Adjustment disorder is diagnosed in patients who experience maladaptive behaviors and/or moods in response to an identified stressor. The maladaptive behaviors or moods include severe nervousness, worry, jitteriness, and impairment in normal functioning, such as the inability to work, attend school, or interact with others. These symptoms are in excess of normal reactions to cancer and occur within 6 months of the stressor event; however, this determination can be complicated in the patient with cancer, where the stressor is ongoing. Patients diagnosed with an adjustment disorder generally do not have a history of other psychiatric disorders. Patients with other chronic disorders, however, are likely to have had adjustment problems earlier in life that will recur in the cancer setting. Adjustment disorder is prevalent among cancer patients, particularly at critical times such as at diagnostic work-up, diagnosis, or relapse. Most patients with adjustment disorder respond to reassurance, relaxation techniques, low doses of short-acting benzodiazepines, and patient support and education programs.[2,3] (Refer to the PDQ Summary on Adjustment to Cancer: Anxiety and Distress for more information.)

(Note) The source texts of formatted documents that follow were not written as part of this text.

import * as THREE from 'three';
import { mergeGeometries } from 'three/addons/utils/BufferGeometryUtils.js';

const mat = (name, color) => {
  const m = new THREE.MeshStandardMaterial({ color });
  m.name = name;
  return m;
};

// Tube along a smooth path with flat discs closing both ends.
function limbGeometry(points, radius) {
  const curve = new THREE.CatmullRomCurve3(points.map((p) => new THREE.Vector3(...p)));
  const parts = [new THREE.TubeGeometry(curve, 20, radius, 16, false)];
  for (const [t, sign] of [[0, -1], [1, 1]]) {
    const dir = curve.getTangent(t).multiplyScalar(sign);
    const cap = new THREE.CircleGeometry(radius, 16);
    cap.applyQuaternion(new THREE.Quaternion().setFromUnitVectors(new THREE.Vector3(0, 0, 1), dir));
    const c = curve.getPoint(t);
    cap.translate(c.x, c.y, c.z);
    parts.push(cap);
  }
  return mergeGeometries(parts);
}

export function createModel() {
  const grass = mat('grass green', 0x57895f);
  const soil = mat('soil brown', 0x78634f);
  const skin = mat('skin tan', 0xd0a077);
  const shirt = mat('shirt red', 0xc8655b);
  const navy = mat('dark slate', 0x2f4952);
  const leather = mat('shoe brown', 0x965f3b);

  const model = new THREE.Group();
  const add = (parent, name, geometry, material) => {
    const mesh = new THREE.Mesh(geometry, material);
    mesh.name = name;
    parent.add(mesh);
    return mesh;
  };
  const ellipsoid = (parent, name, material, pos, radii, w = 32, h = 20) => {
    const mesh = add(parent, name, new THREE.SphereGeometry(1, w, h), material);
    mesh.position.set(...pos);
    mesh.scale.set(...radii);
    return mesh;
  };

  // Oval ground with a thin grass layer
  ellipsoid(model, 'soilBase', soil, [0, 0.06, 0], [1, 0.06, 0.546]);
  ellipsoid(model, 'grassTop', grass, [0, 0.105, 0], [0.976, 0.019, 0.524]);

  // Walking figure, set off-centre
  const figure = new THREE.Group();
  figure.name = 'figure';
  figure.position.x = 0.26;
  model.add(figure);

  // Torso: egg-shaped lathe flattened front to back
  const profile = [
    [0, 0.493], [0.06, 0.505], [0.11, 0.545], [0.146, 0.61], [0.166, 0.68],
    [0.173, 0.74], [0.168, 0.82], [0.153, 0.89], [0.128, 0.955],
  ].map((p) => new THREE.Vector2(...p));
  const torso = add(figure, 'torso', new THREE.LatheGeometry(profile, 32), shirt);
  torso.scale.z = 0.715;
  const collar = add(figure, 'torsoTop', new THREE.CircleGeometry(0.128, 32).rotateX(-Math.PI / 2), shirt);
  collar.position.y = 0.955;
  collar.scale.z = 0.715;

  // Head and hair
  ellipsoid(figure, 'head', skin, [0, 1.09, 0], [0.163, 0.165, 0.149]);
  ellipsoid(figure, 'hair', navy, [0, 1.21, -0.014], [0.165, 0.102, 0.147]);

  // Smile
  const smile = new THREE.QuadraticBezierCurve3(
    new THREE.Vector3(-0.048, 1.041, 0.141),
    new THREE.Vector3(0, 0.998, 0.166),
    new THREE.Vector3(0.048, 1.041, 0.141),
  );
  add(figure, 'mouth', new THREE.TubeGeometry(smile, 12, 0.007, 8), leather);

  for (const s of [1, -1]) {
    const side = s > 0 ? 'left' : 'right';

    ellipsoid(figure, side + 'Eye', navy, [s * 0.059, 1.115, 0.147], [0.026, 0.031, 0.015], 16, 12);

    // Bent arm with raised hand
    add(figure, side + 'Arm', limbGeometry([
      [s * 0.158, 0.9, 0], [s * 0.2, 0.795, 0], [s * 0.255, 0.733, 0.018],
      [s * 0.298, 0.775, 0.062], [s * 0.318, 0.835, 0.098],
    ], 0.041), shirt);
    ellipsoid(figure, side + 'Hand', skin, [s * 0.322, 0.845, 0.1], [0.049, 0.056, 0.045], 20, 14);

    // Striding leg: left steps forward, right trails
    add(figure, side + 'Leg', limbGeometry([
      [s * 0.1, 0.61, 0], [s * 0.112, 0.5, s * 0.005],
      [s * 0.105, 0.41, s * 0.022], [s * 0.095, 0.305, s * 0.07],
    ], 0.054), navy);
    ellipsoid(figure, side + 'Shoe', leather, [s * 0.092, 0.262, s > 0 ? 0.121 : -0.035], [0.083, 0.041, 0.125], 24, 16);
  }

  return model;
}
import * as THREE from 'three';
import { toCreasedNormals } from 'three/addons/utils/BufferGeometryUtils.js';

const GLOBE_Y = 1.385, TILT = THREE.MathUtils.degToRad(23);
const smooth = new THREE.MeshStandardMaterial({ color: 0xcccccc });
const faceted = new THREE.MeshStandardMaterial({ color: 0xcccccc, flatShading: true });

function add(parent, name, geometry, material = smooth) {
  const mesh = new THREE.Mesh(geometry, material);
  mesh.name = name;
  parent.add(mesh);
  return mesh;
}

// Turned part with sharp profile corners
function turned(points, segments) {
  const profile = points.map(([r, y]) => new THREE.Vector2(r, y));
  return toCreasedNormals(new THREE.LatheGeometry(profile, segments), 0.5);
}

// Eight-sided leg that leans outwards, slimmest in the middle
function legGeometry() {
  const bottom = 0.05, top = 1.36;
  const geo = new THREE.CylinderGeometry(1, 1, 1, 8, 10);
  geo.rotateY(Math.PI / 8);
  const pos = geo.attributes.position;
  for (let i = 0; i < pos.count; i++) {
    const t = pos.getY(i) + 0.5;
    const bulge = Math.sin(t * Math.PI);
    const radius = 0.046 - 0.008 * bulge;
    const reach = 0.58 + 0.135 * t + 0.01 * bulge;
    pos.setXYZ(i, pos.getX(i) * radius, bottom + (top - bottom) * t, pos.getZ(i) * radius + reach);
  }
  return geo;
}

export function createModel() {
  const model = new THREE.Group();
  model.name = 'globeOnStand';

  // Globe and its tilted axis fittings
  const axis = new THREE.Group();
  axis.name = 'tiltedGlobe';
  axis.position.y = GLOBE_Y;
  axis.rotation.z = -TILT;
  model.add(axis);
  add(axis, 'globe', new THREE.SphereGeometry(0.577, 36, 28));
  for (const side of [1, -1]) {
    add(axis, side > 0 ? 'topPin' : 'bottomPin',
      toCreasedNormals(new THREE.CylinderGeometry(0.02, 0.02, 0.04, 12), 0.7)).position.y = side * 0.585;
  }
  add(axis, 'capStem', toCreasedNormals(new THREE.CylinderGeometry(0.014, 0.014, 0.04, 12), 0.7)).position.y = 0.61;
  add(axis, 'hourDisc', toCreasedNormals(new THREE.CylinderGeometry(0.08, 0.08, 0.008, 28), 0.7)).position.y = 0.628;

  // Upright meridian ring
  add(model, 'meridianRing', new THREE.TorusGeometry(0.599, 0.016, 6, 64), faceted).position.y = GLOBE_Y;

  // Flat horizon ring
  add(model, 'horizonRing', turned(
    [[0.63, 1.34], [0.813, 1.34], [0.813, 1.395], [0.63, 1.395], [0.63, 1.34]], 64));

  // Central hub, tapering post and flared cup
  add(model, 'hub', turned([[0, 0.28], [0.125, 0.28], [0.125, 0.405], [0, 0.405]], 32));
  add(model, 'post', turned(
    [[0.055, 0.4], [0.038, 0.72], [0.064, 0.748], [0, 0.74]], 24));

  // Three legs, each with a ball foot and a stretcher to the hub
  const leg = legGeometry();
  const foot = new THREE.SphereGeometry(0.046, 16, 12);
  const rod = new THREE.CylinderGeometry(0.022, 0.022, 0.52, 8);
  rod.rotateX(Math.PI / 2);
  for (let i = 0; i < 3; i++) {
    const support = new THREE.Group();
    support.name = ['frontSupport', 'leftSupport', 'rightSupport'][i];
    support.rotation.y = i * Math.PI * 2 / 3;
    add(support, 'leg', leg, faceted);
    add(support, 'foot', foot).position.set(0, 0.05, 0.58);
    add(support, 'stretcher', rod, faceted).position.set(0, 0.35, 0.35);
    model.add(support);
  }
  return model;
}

In panic disorder, intense anxiety is the predominant symptom. Severe somatic symptoms can also be present. These include shortness of breath, dizziness, palpitations, trembling, diaphoresis, nausea, tingling sensations, or fears of going crazy. Attacks or discrete periods of intense discomfort can last for several minutes or for hours. Patients with panic attacks often present with symptoms that can be difficult to differentiate from other medical disorders, though a known history of panic disorder can help clarify the diagnosis. Panic disorder in patients with cancer is most often managed with benzodiazepines and antidepressant medications.
Phobias are persistent fears or avoidance of a circumscribed object or situation. People with phobias usually experience intense anxiety and avoid potentially frightening situations. Phobias are experienced by cancer patients in a number of ways, such as fear of witnessing blood or tissue injury (also known as needle phobia) or claustrophobia (for example, during a magnetic resonance imaging scan). Phobias can complicate medical procedures and can result in the refusal of necessary medical intervention or tests.